- **WORKING DATA**:
BEGIN

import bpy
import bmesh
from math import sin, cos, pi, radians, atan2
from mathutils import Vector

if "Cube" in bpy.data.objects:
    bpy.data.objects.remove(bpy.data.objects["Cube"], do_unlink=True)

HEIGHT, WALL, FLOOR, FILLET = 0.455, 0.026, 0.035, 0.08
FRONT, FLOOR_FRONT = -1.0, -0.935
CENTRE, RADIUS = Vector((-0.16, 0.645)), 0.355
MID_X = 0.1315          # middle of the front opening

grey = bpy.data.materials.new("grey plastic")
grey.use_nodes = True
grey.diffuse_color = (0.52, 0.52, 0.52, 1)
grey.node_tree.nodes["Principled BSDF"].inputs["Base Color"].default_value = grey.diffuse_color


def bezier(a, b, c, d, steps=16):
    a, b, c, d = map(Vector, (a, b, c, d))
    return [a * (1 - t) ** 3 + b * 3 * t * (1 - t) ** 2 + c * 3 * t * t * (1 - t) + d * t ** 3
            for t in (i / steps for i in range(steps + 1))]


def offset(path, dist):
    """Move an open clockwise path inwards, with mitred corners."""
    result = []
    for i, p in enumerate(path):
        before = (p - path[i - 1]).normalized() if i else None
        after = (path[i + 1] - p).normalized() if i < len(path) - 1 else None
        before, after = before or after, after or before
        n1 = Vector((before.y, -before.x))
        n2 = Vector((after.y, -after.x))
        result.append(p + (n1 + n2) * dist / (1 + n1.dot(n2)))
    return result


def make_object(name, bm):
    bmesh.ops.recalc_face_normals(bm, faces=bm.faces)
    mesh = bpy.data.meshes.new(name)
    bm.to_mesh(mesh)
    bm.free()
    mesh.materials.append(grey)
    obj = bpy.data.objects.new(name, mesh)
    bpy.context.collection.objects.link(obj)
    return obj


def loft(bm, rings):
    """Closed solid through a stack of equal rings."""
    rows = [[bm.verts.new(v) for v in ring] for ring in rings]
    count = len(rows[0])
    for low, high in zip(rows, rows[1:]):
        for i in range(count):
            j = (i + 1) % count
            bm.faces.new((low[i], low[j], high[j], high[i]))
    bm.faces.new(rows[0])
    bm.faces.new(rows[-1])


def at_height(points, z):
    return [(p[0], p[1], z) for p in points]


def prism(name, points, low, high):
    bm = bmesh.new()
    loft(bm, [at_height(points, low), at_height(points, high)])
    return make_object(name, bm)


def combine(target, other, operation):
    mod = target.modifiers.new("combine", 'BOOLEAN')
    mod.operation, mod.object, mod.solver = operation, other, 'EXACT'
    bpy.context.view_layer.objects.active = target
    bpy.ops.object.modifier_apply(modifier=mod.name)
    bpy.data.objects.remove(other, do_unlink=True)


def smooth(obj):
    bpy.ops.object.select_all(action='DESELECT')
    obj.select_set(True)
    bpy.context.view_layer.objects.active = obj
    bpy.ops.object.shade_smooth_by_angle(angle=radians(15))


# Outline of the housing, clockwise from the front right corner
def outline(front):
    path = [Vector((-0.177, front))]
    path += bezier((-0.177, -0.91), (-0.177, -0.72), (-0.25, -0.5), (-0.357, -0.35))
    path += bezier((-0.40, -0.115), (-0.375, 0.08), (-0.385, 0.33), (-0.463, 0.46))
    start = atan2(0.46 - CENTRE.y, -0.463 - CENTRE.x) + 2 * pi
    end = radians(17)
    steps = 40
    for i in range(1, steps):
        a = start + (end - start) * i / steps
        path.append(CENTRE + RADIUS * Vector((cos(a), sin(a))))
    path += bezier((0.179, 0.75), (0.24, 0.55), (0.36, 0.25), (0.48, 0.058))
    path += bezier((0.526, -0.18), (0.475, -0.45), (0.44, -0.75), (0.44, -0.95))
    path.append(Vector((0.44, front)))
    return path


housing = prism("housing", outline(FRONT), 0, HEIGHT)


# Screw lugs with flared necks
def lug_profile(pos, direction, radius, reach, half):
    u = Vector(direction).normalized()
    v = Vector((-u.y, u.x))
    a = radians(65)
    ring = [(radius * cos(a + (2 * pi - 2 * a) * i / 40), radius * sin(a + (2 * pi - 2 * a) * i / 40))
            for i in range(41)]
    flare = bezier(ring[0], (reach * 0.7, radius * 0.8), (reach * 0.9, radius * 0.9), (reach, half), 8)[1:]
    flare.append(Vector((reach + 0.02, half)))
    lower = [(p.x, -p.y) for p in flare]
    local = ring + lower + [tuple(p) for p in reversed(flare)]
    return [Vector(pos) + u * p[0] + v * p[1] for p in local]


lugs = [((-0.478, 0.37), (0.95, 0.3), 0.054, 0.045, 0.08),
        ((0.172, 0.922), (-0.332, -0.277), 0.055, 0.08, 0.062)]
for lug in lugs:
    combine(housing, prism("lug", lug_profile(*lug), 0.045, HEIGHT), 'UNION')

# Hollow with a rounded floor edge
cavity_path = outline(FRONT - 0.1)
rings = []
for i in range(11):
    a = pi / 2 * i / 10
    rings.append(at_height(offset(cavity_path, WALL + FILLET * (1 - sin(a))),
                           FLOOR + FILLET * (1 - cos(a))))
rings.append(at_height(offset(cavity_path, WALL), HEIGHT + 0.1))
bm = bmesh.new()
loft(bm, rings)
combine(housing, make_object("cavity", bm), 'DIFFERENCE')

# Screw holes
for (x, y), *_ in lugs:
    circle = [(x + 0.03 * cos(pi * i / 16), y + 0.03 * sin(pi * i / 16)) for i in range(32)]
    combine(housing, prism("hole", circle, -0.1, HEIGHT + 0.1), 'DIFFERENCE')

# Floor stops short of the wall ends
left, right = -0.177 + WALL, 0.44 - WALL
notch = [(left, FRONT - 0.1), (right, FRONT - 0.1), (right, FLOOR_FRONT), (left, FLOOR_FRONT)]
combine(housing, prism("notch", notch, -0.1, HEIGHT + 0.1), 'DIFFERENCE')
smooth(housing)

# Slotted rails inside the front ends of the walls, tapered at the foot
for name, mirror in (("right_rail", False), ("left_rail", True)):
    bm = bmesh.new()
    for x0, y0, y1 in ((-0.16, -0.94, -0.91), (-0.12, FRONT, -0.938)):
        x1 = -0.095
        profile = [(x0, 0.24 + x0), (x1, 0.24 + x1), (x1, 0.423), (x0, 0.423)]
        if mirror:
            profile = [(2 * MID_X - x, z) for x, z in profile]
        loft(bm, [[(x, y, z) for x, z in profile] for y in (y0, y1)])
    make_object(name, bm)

END

- **GOAL OF THE EXERCISE**: Extract each record, keeping it identical to the original.

- **PROBLEM SOLUTION**:
import bpy
import bmesh
from math import sin, cos, pi, radians, atan2
from mathutils import Vector

if "Cube" in bpy.data.objects:
    bpy.data.objects.remove(bpy.data.objects["Cube"], do_unlink=True)

HEIGHT, WALL, FLOOR, FILLET = 0.455, 0.026, 0.035, 0.08
FRONT, FLOOR_FRONT = -1.0, -0.935
CENTRE, RADIUS = Vector((-0.16, 0.645)), 0.355
MID_X = 0.1315          # middle of the front opening

grey = bpy.data.materials.new("grey plastic")
grey.use_nodes = True
grey.diffuse_color = (0.52, 0.52, 0.52, 1)
grey.node_tree.nodes["Principled BSDF"].inputs["Base Color"].default_value = grey.diffuse_color


def bezier(a, b, c, d, steps=16):
    a, b, c, d = map(Vector, (a, b, c, d))
    return [a * (1 - t) ** 3 + b * 3 * t * (1 - t) ** 2 + c * 3 * t * t * (1 - t) + d * t ** 3
            for t in (i / steps for i in range(steps + 1))]


def offset(path, dist):
    """Move an open clockwise path inwards, with mitred corners."""
    result = []
    for i, p in enumerate(path):
        before = (p - path[i - 1]).normalized() if i else None
        after = (path[i + 1] - p).normalized() if i < len(path) - 1 else None
        before, after = before or after, after or before
        n1 = Vector((before.y, -before.x))
        n2 = Vector((after.y, -after.x))
        result.append(p + (n1 + n2) * dist / (1 + n1.dot(n2)))
    return result


def make_object(name, bm):
    bmesh.ops.recalc_face_normals(bm, faces=bm.faces)
    mesh = bpy.data.meshes.new(name)
    bm.to_mesh(mesh)
    bm.free()
    mesh.materials.append(grey)
    obj = bpy.data.objects.new(name, mesh)
    bpy.context.collection.objects.link(obj)
    return obj


def loft(bm, rings):
    """Closed solid through a stack of equal rings."""
    rows = [[bm.verts.new(v) for v in ring] for ring in rings]
    count = len(rows[0])
    for low, high in zip(rows, rows[1:]):
        for i in range(count):
            j = (i + 1) % count
            bm.faces.new((low[i], low[j], high[j], high[i]))
    bm.faces.new(rows[0])
    bm.faces.new(rows[-1])


def at_height(points, z):
    return [(p[0], p[1], z) for p in points]


def prism(name, points, low, high):
    bm = bmesh.new()
    loft(bm, [at_height(points, low), at_height(points, high)])
    return make_object(name, bm)


def combine(target, other, operation):
    mod = target.modifiers.new("combine", 'BOOLEAN')
    mod.operation, mod.object, mod.solver = operation, other, 'EXACT'
    bpy.context.view_layer.objects.active = target
    bpy.ops.object.modifier_apply(modifier=mod.name)
    bpy.data.objects.remove(other, do_unlink=True)


def smooth(obj):
    bpy.ops.object.select_all(action='DESELECT')
    obj.select_set(True)
    bpy.context.view_layer.objects.active = obj
    bpy.ops.object.shade_smooth_by_angle(angle=radians(15))


# Outline of the housing, clockwise from the front right corner
def outline(front):
    path = [Vector((-0.177, front))]
    path += bezier((-0.177, -0.91), (-0.177, -0.72), (-0.25, -0.5), (-0.357, -0.35))
    path += bezier((-0.40, -0.115), (-0.375, 0.08), (-0.385, 0.33), (-0.463, 0.46))
    start = atan2(0.46 - CENTRE.y, -0.463 - CENTRE.x) + 2 * pi
    end = radians(17)
    steps = 40
    for i in range(1, steps):
        a = start + (end - start) * i / steps
        path.append(CENTRE + RADIUS * Vector((cos(a), sin(a))))
    path += bezier((0.179, 0.75), (0.24, 0.55), (0.36, 0.25), (0.48, 0.058))
    path += bezier((0.526, -0.18), (0.475, -0.45), (0.44, -0.75), (0.44, -0.95))
    path.append(Vector((0.44, front)))
    return path


housing = prism("housing", outline(FRONT), 0, HEIGHT)


# Screw lugs with flared necks
def lug_profile(pos, direction, radius, reach, half):
    u = Vector(direction).normalized()
    v = Vector((-u.y, u.x))
    a = radians(65)
    ring = [(radius * cos(a + (2 * pi - 2 * a) * i / 40), radius * sin(a + (2 * pi - 2 * a) * i / 40))
            for i in range(41)]
    flare = bezier(ring[0], (reach * 0.7, radius * 0.8), (reach * 0.9, radius * 0.9), (reach, half), 8)[1:]
    flare.append(Vector((reach + 0.02, half)))
    lower = [(p.x, -p.y) for p in flare]
    local = ring + lower + [tuple(p) for p in reversed(flare)]
    return [Vector(pos) + u * p[0] + v * p[1] for p in local]


lugs = [((-0.478, 0.37), (0.95, 0.3), 0.054, 0.045, 0.08),
        ((0.172, 0.922), (-0.332, -0.277), 0.055, 0.08, 0.062)]
for lug in lugs:
    combine(housing, prism("lug", lug_profile(*lug), 0.045, HEIGHT), 'UNION')

# Hollow with a rounded floor edge
cavity_path = outline(FRONT - 0.1)
rings = []
for i in range(11):
    a = pi / 2 * i / 10
    rings.append(at_height(offset(cavity_path, WALL + FILLET * (1 - sin(a))),
                           FLOOR + FILLET * (1 - cos(a))))
rings.append(at_height(offset(cavity_path, WALL), HEIGHT + 0.1))
bm = bmesh.new()
loft(bm, rings)
combine(housing, make_object("cavity", bm), 'DIFFERENCE')

# Screw holes
for (x, y), *_ in lugs:
    circle = [(x + 0.03 * cos(pi * i / 16), y + 0.03 * sin(pi * i / 16)) for i in range(32)]
    combine(housing, prism("hole", circle, -0.1, HEIGHT + 0.1), 'DIFFERENCE')

# Floor stops short of the wall ends
left, right = -0.177 + WALL, 0.44 - WALL
notch = [(left, FRONT - 0.1), (right, FRONT - 0.1), (right, FLOOR_FRONT), (left, FLOOR_FRONT)]
combine(housing, prism("notch", notch, -0.1, HEIGHT + 0.1), 'DIFFERENCE')
smooth(housing)

# Slotted rails inside the front ends of the walls, tapered at the foot
for name, mirror in (("right_rail", False), ("left_rail", True)):
    bm = bmesh.new()
    for x0, y0, y1 in ((-0.16, -0.94, -0.91), (-0.12, FRONT, -0.938)):
        x1 = -0.095
        profile = [(x0, 0.24 + x0), (x1, 0.24 + x1), (x1, 0.423), (x0, 0.423)]
        if mirror:
            profile = [(2 * MID_X - x, z) for x, z in profile]
        loft(bm, [[(x, y, z) for x, z in profile] for y in (y0, y1)])
    make_object(name, bm)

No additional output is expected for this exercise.